Not so much writing about the Horsemen as it is writing about the people who become the Horsemen. In HUNGER, if you take out the Horsemen aspect, there’d still be a story there—a completely different story, but still a story. If you took out the anorexia, there would be no story at all. The Horsemen are how I tackle the issues raised in the books.
Is there one question you wish bloggers would ask you about but don't? What is it, and how would you answer?
“Is it true that Neil Gaiman kissed you?”
Yup. Uh huh. Sure is! It was at the Fantasy Matters conference in November 2007, and Neil was the keynote speaker. After his keynote, he signed autographs. I gave him a copy of the first two Hell books and told him he was my single biggest inspiration to become an author (very true; he is my god of writing). He thanked me and kissed my cheek. (Swoon!)
If you could choose one book (or series) to turn into a movie, which would it be? Who would be your dream actors and actresses?
Wow. I can’t answer “All of them”??? Okay… I think HUNGER could be an amazing movie, but because so much of the book is internally focused, the movie would have to do more with external scenes. If Alan Ball is interested, I’d be happy to have my agent contact his office. J I’m not sure who should play the role of Lisa, the anorexic teenage protagonist. But Death looks and sounds exactly like Kurt Cobain, so Ewan McGregor (who’s going to play Kurt in the biopic) should play the role of Death. (Or Matt Damon. Man, I adore Matt Damon.)
Thanks for stopping by, Jackie!
“Thou art the Black Rider. Go thee out unto the world.”
Lisabeth Lewis has a black steed, a set of scales, and a new job: she’s been appointed Famine. How will an anorexic seventeen-year-old girl from the suburbs fare as one of the Four Horsemen of the Apocalypse?

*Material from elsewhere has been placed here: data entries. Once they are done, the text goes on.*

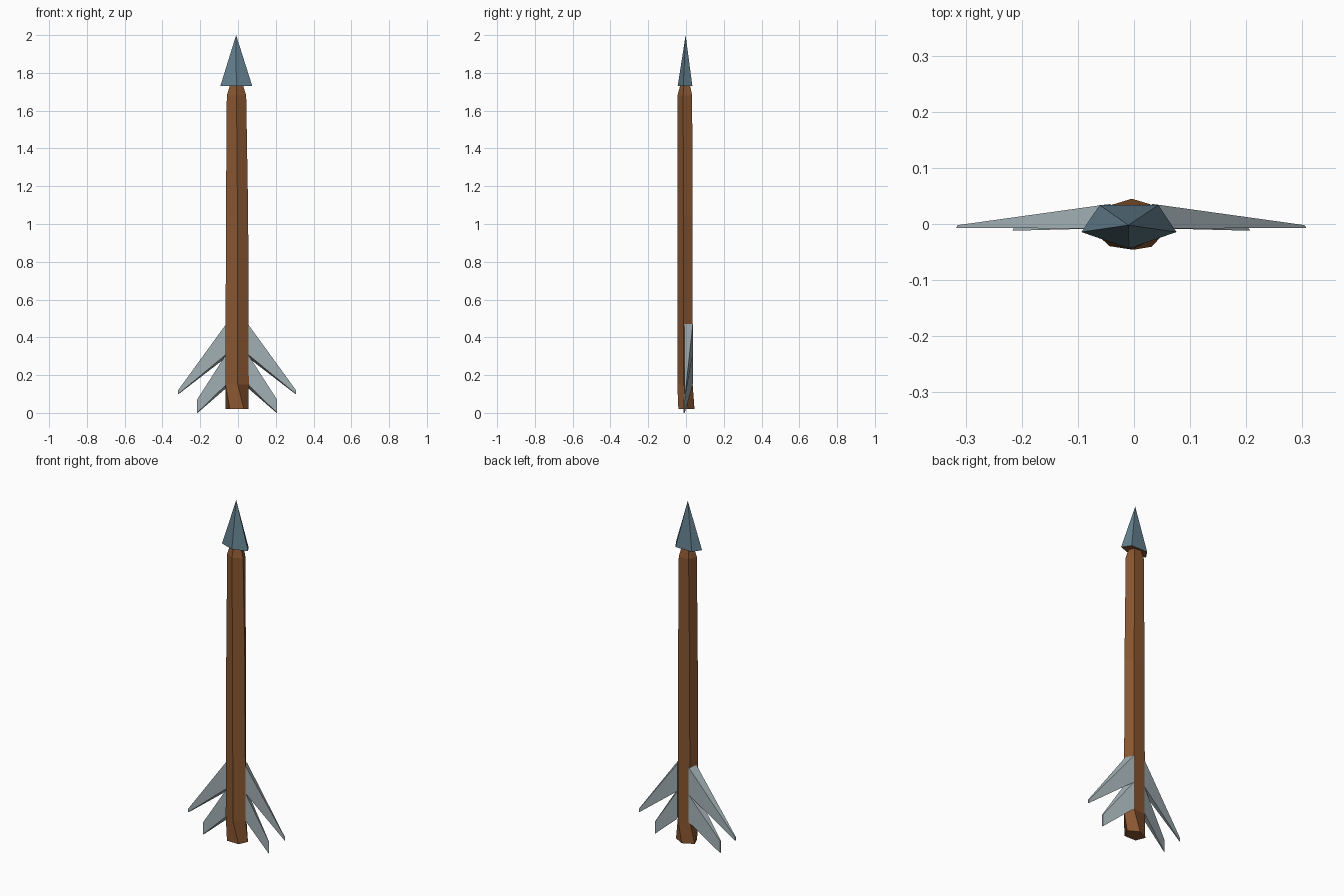
import bpy, bmesh, math

if "Cube" in bpy.data.objects:
    bpy.data.objects.remove(bpy.data.objects["Cube"])

def material(name, rgb):
    m = bpy.data.materials.new(name)
    m.diffuse_color = (*rgb, 1)
    m.use_nodes = True
    m.node_tree.nodes["Principled BSDF"].inputs["Base Color"].default_value = m.diffuse_color
    return m

wood = material("brown wood", (0.25, 0.093, 0.030))
stone = material("slate blue", (0.120, 0.205, 0.260))
feather = material("pale grey", (0.36, 0.43, 0.455))

def loft(name, rings, mats):
    """Skin equal-sized rings and cap both ends; a one-point ring makes a tip."""
    bm = bmesh.new()
    loops = [[bm.verts.new(p) for p in r] for r in rings]
    for a, b in zip(loops, loops[1:]):
        n = len(a)
        for i in range(n):
            j = (i + 1) % n
            bm.faces.new((a[i], a[j], b[0]) if len(b) == 1 else (a[i], a[j], b[j], b[i]))
    for lp in (loops[0], loops[-1]):
        if len(lp) > 2:
            bm.faces.new(lp)
    bmesh.ops.recalc_face_normals(bm, faces=bm.faces)
    bm.normal_update()
    # a second colour goes on the underside
    for f in bm.faces:
        f.material_index = 1 if len(mats) > 1 and f.normal.z < -0.7 else 0
    me = bpy.data.meshes.new(name)
    bm.to_mesh(me)
    bm.free()
    for m in mats:
        me.materials.append(m)
    ob = bpy.data.objects.new(name, me)
    bpy.context.collection.objects.link(ob)
    return ob

def pentagon(z, rx, ry, cx=-0.005, cy=-0.002, start=-90):
    return [(cx + rx * math.cos(math.radians(start + 72 * i)),
             cy + ry * math.sin(math.radians(start + 72 * i)), z) for i in range(5)]

# Five-sided shaft: twisted foot, slight taper, chamfered top
loft("shaft", [pentagon(0.02, 0.064, 0.047, start=-55),
               pentagon(0.15, 0.065, 0.044, -0.006, start=-86),
               pentagon(1.05, 0.062, 0.043, -0.006, start=-87),
               pentagon(1.68, 0.054, 0.043, -0.008),
               pentagon(1.73, 0.038, 0.030, -0.008)], [wood])

# Five-sided pointed head with a brown underside
loft("arrow_head", [pentagon(1.73, 0.089, 0.043, -0.009, -0.001),
                    [(-0.010, -0.002, 2.0)]], [stone, wood])

# Swept fins growing out of the two rear side faces of the shaft
def fin(name, side, top, bottom, tip_x, tip_top, tip_bottom, tip_y):
    cx = -0.005
    front, back = cx + side * 0.058, cx + side * 0.036
    tx = cx + side * tip_x
    root = [(front, -0.008, top), (back, 0.036, top),
            (back, 0.036, bottom), (front, -0.008, bottom)]
    tip = [(tx, tip_y - 0.002, tip_top), (tx - side * 0.003, tip_y + 0.003, tip_top),
           (tx - side * 0.003, tip_y + 0.003, tip_bottom), (tx, tip_y - 0.002, tip_bottom)]
    loft(name, [root, tip], [feather])

for side, label in ((-1, "left"), (1, "right")):
    fin(label + "_upper_fin", side, 0.47, 0.31, 0.312, 0.12, 0.10, -0.005)
    fin(label + "_lower_fin", side, 0.31, 0.15, 0.212, 0.07, 0.0, -0.010)
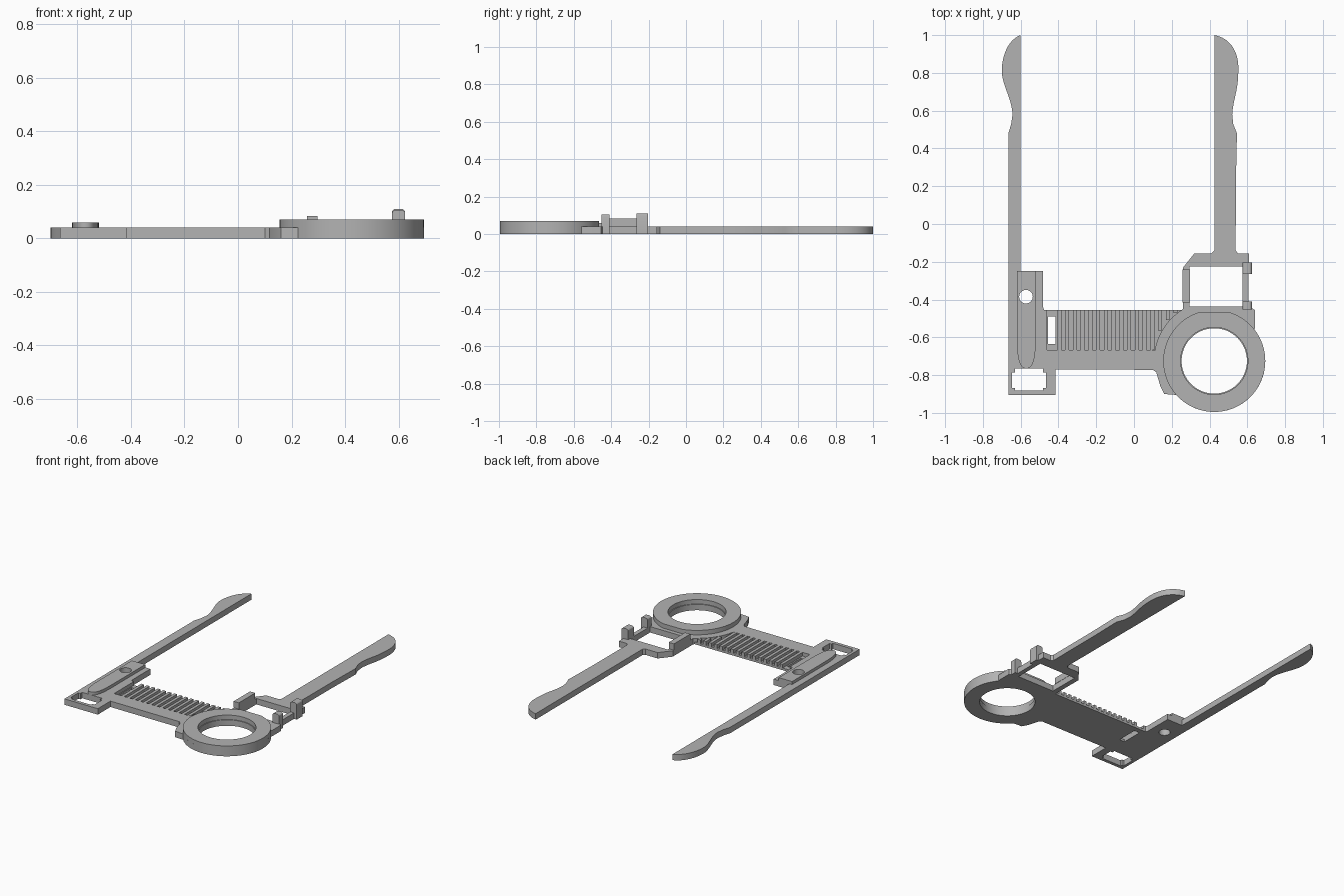
import bpy
import bmesh
from math import sin, cos, radians, sqrt
from mathutils import Vector
from mathutils.geometry import interpolate_bezier

if "Cube" in bpy.data.objects:
    bpy.data.objects.remove(bpy.data.objects["Cube"])

grey = bpy.data.materials.new("plain grey")
grey.use_nodes = True
grey.diffuse_color = (0.45, 0.45, 0.45, 1)
grey.node_tree.nodes["Principled BSDF"].inputs["Base Color"].default_value = grey.diffuse_color
parts = []


def finish(name, bm):
    mesh = bpy.data.meshes.new(name)
    bmesh.ops.recalc_face_normals(bm, faces=bm.faces)
    bm.to_mesh(mesh)
    bm.free()
    mesh.materials.append(grey)
    obj = bpy.data.objects.new(name, mesh)
    bpy.context.collection.objects.link(obj)
    parts.append(obj)
    return obj


def plate(name, z0, z1, *loops):
    """Flat plate: the first loop is the outline, the others are holes."""
    curve = bpy.data.curves.new(name, "CURVE")
    curve.dimensions = "2D"
    curve.fill_mode = "BOTH"
    curve.extrude = (z1 - z0) / 2
    for loop in loops:
        spline = curve.splines.new("POLY")
        spline.points.add(len(loop) - 1)
        for p, (x, y) in zip(spline.points, loop):
            p.co = (x, y, 0, 1)
        spline.use_cyclic_u = True
    temp = bpy.data.objects.new(name + " outline", curve)
    bpy.context.collection.objects.link(temp)
    bpy.context.view_layer.update()
    mesh = bpy.data.meshes.new_from_object(
        temp.evaluated_get(bpy.context.evaluated_depsgraph_get()))
    bm = bmesh.new()
    bm.from_mesh(mesh)
    bpy.data.objects.remove(temp)
    bpy.data.curves.remove(curve)
    bpy.data.meshes.remove(mesh)
    bmesh.ops.remove_doubles(bm, verts=bm.verts, dist=1e-5)
    bmesh.ops.translate(bm, verts=bm.verts, vec=(0, 0, (z0 + z1) / 2))
    for f in bm.faces:
        f.material_index = 0
    return finish(name, bm)


def box(name, x0, x1, y0, y1, z0, z1, round_top=0):
    bm = bmesh.new()
    bmesh.ops.create_cube(bm, size=1)
    for v in bm.verts:
        v.co = ((x0 + x1) / 2 + v.co.x * (x1 - x0),
                (y0 + y1) / 2 + v.co.y * (y1 - y0),
                (z0 + z1) / 2 + v.co.z * (z1 - z0))
    if round_top:
        edges = [e for e in bm.edges
                 if all(v.co.z > z1 - 1e-4 for v in e.verts)
                 and abs(e.verts[0].co.x - e.verts[1].co.x) < 1e-4]
        bmesh.ops.bevel(bm, geom=edges, offset=round_top, segments=3,
                        profile=0.5, affect="EDGES")
    return finish(name, bm)


def rect(x0, x1, y0, y1):
    return [(x0, y0), (x1, y0), (x1, y1), (x0, y1)]


def arc(c, r, a0, a1, n):
    return [(c[0] + r * cos(radians(a0 + (a1 - a0) * i / n)),
             c[1] + r * sin(radians(a0 + (a1 - a0) * i / n))) for i in range(n + 1)]


def circle(c, r, n=64):
    return arc(c, r, 0, 360, n)[:-1]


def bez(*pts, n=12):
    return [(p.x, p.y) for p in interpolate_bezier(*[Vector((*p, 0)) for p in pts], n)]


RING = (0.425, -0.725)
PIN = (-0.572, -0.385)
T = 0.04
shoulder = arc(RING, 0.32, 170, 122, 12)

# Main plate: both blade arms, buckle, crossbar, ring seat and square frame
outline = (
    [(-0.665, -0.905), (-0.415, -0.905), (-0.415, -0.77), (0.1, -0.772),
     (0.118, -0.785), (0.14, -0.86), (0.16, -0.9), (0.225, -0.905)]
    + arc(RING, 0.27, 222, 398, 60)
    + [(0.64, -0.55), (0.64, -0.455), (0.605, -0.435), (0.605, -0.2),
       (0.61, -0.2), (0.61, -0.155), (0.55, -0.155), (0.538, -0.14),
       (0.54, 0.25), (0.545, 0.48), (0.525, 0.53)]
    + bez((0.52, 0.58), (0.525, 0.66), (0.55, 0.7), (0.552, 0.8))
    + bez((0.552, 0.8), (0.56, 0.91), (0.51, 0.985), (0.425, 1))[1:]
    + [(0.425, -0.14), (0.41, -0.155), (0.32, -0.155), (0.26, -0.23), (0.26, -0.448)]
    + shoulder[::-1]
    + [(0.085, -0.667), (-0.46, -0.667), (-0.46, -0.455), (-0.475, -0.455),
       (-0.482, -0.44), (-0.482, -0.248), (-0.6, -0.248), (-0.6, 1)]
    + bez((-0.6, 1), (-0.66, 0.98), (-0.7, 0.9), (-0.7, 0.81))[1:]
    + bez((-0.7, 0.81), (-0.7, 0.74), (-0.645, 0.66), (-0.643, 0.58))[1:]
    + [(-0.65, 0.53), (-0.665, 0.48)])
buckle_hole = [(-0.63, -0.882), (-0.482, -0.882), (-0.482, -0.868), (-0.466, -0.868),
               (-0.466, -0.785), (-0.482, -0.785), (-0.482, -0.765), (-0.63, -0.765),
               (-0.63, -0.785), (-0.645, -0.785), (-0.645, -0.868), (-0.63, -0.868)]
plate("main_plate", 0, T, outline, buckle_hole, rect(0.295, 0.575, -0.437, -0.226),
      circle(RING, 0.173), circle(PIN, 0.036, 32))

# Raised ring with one flattened edge
plate("raised_ring", T, 0.07, arc(RING, 0.27, 105.6, 434.4, 80), circle(RING, 0.178))

# Thin floor under the ribs, with a slot at the end
floor = [(-0.46, -0.455), (-0.46, -0.667), (0.085, -0.667)] + shoulder + [(0.255, -0.455)]
plate("rib_floor", 0, 0.015, floor, rect(-0.455, -0.415, -0.635, -0.49))

# Ribs, shortened where they meet the ring shoulder
for i in range(16):
    x = -0.405 + i * 0.041
    front = -0.667
    if x + 0.02 > 0.11:
        front = max(front, RING[1] + sqrt(0.32 ** 2 - (RING[0] - x - 0.02) ** 2))
    if front < -0.46:
        box(f"rib_{i + 1}", x, x + 0.021, front, -0.455, 0.015, T)

# Raised pad on the left arm, tapering to a rounded tip
tip = (bez((-0.62, -0.6), (-0.62, -0.72), (-0.605, -0.765), (-0.57, -0.765))
       + bez((-0.57, -0.765), (-0.535, -0.765), (-0.52, -0.72), (-0.52, -0.6))[1:])
plate("arm_pad", T, 0.06, [(-0.62, -0.248)] + tip + [(-0.52, -0.248)],
      circle(PIN, 0.036, 32))

# Stop block and two clips on the square frame
box("stop_block", 0.258, 0.297, -0.415, -0.24, T, 0.083)
box("rear_clip", 0.575, 0.625, -0.265, -0.203, 0, 0.11, 0.014)
box("front_clip", 0.575, 0.625, -0.453, -0.41, 0, 0.105, 0.014)

# Smooth the curved walls, keeping corners crisp
bpy.ops.object.select_all(action="DESELECT")
for obj in parts:
    obj.select_set(True)
bpy.context.view_layer.objects.active = parts[0]
bpy.ops.object.shade_smooth_by_angle(angle=radians(25))
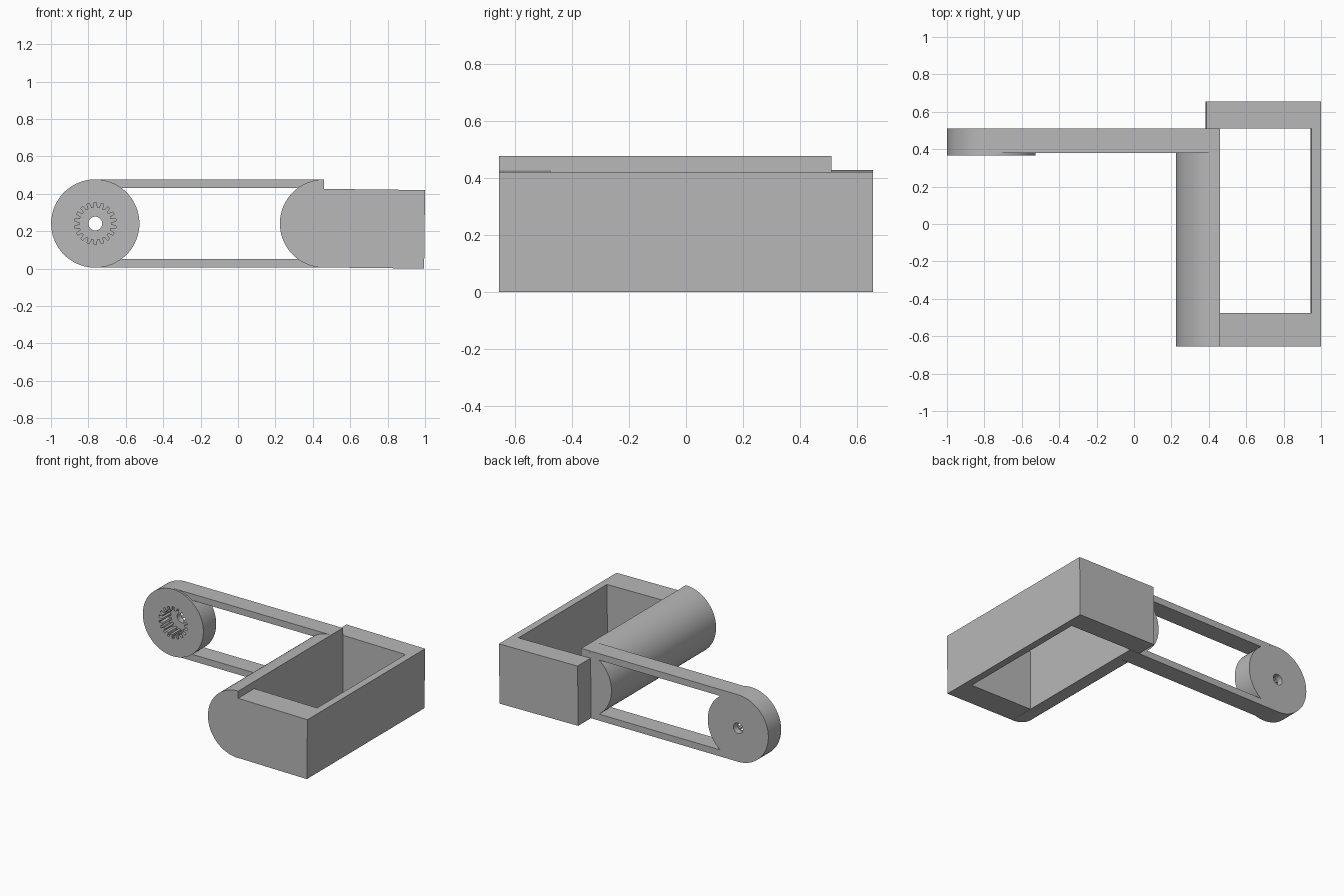
import bpy
import bmesh
from math import sin, cos, pi, radians, asin
from mathutils import Vector

cube = bpy.data.objects.get("Cube")
if cube:
    bpy.data.objects.remove(cube, do_unlink=True)

grey = bpy.data.materials.new("plain grey")
grey.use_nodes = True
GREY = (0.48, 0.48, 0.48, 1)
grey.diffuse_color = GREY
grey.node_tree.nodes["Principled BSDF"].inputs["Base Color"].default_value = GREY

R, AXIS_Z = 0.236, 0.241        # shared drum and grip radius, axis height
DRUM_X, GRIP_X = -0.763, 0.46
BACK = 0.51                     # rear plane of the arm
TRAY_TOP, TILT = 0.42, 0.0115


def arc(cx, r, a0, a1, n, closed=False):
    """Points on a circle around an axis, angles in degrees."""
    steps = n if closed else n - 1
    angles = [radians(a0 + (a1 - a0) * i / steps) for i in range(n)]
    return [(cx + r * cos(a), AXIS_Z + r * sin(a)) for a in angles]


def circle(r, n=96):
    return arc(DRUM_X, r, 0, 360, n, closed=True)


def prism(name, loops, start, end, along="Y"):
    """Fill an outline (later loops are holes) and extrude it to a solid."""
    def place(u, v, w):
        return Vector((u, w, v)) if along == "Y" else Vector((u, v, w))
    bm = bmesh.new()
    for loop in loops:
        vs = [bm.verts.new(place(u, v, start)) for u, v in loop]
        for i, v in enumerate(vs):
            bm.edges.new((v, vs[(i + 1) % len(vs)]))
    bmesh.ops.triangle_fill(bm, edges=bm.edges[:], use_beauty=True)
    out = bmesh.ops.extrude_face_region(bm, geom=bm.faces[:])
    moved = [g for g in out["geom"] if isinstance(g, bmesh.types.BMVert)]
    bmesh.ops.translate(bm, verts=moved, vec=place(0, 0, end - start))
    bmesh.ops.recalc_face_normals(bm, faces=bm.faces[:])
    mesh = bpy.data.meshes.new(name)
    bm.to_mesh(mesh)
    bm.free()
    mesh.materials.append(grey)
    ob = bpy.data.objects.new(name, mesh)
    bpy.context.collection.objects.link(ob)
    bpy.ops.object.select_all(action="DESELECT")
    ob.select_set(True)
    bpy.context.view_layer.objects.active = ob
    bpy.ops.object.shade_smooth_by_angle(angle=radians(25))
    return ob


# Splined socket outline
TEETH = 18
socket = []
for t in range(TEETH):
    for offset, r in ((-0.28, 0.086), (-0.17, 0.112), (0.17, 0.112), (0.28, 0.086)):
        a = 2 * pi * (t + offset) / TEETH + pi / 2
        socket.append((DRUM_X + r * cos(a), AXIS_Z + r * sin(a)))

# Drum: socketed front, floor with a small through hole
SOCKET_FLOOR = 0.465
prism("drum_socket", [circle(R), socket], 0.367, SOCKET_FLOOR)
prism("drum_floor", [circle(R), circle(0.037, 32)], SOCKET_FLOOR, BACK)

# Two straps tangent to drum and grip
meet = asin(0.19 / R) * 180 / pi
upper = arc(DRUM_X, R, 90, meet, 10) + arc(GRIP_X, R, 180 - meet, 90, 10)
lower = [(x, 2 * AXIS_Z - z) for x, z in upper]
for name, outline in (("upper_strap", upper), ("lower_strap", lower)):
    prism(name, [outline], 0.38, BACK)

# Half-round grip
prism("half_round_grip", [arc(GRIP_X, R, 90, 270, 49)], -0.655, BACK)

# Open frame, slightly tilted, closed on its fourth side by the grip
frame_outline = [(0.459, -0.655), (1, -0.655), (1, 0.655), (0.387, 0.655),
                 (0.387, BACK), (0.949, BACK), (0.949, -0.475), (0.459, -0.475)]
frame = prism("open_frame", [frame_outline], 0, TRAY_TOP, along="Z")
for v in frame.data.vertices:
    x, z = v.co.x, v.co.z
    v.co.x = x - TILT * (TRAY_TOP - z)
    v.co.z = z + TILT * (1 - x)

Traveling the world on her steed gives Lisa freedom from her troubles at home: her constant battle with hunger, and her struggle to hide it from the people who care about her. But being Famine forces her to go places where hunger is a painful part of everyday life, and to face the horrifying effects of her phenomenal power. Can Lisa find a way to harness that power — and the courage to battle her own inner demons?